My daughter’s first-grade teacher seems to be having a difficult year. I really, really want to be sympathetic, but it is an uncomfortable situation. These kids only get to go through first-grade once.
I know teaching is tough. I’ve done a little of it. My mother has done it her whole life, as have my grandparents. Teachers are overworked and underpaid.
But now that I’m officially a PTA-card carrying member of the elementary school world of reading, writing, math, etc.,, I’m realizing how stressful it really is to have a role in building a child’s whole educational future, one addition problem at a time.
You want to help your kid learn, but you don’t really know how. And when a teacher tells you your kid is having trouble, you feel terrible and slightly lost about what to do.
We felt our teacher was pretty negative during our recent conference and were frankly so surprised we didn’t say anything at the moment. But after thinking about it, I sent the teacher a letter saying how discouraged we felt. She apologized, explaining that she wasn’t at her best after two weeks of conferences.
I did appreciate her honesty, and she also gave us some helpful suggestions for working with our daughter, but it was quite an awakening to the difficulties of the public school system. A stressed out teacher can’t be his best for parents or students. But negativity won’t help anyone.
I’m glad I did write the teacher with my concerns and am thankful that she was open to hearing them. Do other parents have similar stories? Do teachers have advice for parents?

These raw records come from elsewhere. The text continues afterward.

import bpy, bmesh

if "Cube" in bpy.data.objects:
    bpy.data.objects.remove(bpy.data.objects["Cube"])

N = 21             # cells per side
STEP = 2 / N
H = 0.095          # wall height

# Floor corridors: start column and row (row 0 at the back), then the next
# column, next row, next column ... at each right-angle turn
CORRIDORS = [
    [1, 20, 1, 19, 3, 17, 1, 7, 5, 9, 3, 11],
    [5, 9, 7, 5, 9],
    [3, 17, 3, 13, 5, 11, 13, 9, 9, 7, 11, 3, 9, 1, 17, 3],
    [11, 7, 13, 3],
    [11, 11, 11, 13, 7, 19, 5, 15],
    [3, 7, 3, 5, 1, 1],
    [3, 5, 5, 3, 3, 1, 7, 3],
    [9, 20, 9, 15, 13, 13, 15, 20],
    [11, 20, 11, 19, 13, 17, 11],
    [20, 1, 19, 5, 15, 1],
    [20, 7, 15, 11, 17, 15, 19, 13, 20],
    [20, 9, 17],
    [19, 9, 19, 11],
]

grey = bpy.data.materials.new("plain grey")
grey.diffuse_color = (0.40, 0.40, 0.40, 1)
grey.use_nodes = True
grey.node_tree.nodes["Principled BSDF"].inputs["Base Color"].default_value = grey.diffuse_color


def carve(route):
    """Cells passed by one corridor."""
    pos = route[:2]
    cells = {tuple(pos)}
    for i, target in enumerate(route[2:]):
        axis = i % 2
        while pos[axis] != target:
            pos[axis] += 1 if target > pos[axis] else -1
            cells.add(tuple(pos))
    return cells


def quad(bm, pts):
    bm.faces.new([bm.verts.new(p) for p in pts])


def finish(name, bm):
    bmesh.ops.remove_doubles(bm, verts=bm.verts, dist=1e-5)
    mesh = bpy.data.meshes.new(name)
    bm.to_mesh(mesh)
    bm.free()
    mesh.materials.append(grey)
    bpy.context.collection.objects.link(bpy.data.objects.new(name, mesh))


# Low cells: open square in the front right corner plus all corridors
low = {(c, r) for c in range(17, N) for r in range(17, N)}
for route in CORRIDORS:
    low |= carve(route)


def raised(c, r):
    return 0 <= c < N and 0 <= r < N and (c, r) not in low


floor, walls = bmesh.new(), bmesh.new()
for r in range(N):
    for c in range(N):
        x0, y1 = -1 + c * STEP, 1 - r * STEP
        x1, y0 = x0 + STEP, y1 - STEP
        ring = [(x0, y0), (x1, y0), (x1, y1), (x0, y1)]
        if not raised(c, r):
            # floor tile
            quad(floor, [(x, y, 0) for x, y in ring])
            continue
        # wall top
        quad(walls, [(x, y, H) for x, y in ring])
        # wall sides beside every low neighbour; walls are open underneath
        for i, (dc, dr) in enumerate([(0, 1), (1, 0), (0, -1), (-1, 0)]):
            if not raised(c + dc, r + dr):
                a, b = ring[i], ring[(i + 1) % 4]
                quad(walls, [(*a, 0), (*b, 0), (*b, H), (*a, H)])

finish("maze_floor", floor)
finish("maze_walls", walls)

We all need to work well together if we’re going to give our kids the good start they need in their education.
— Kari Hulac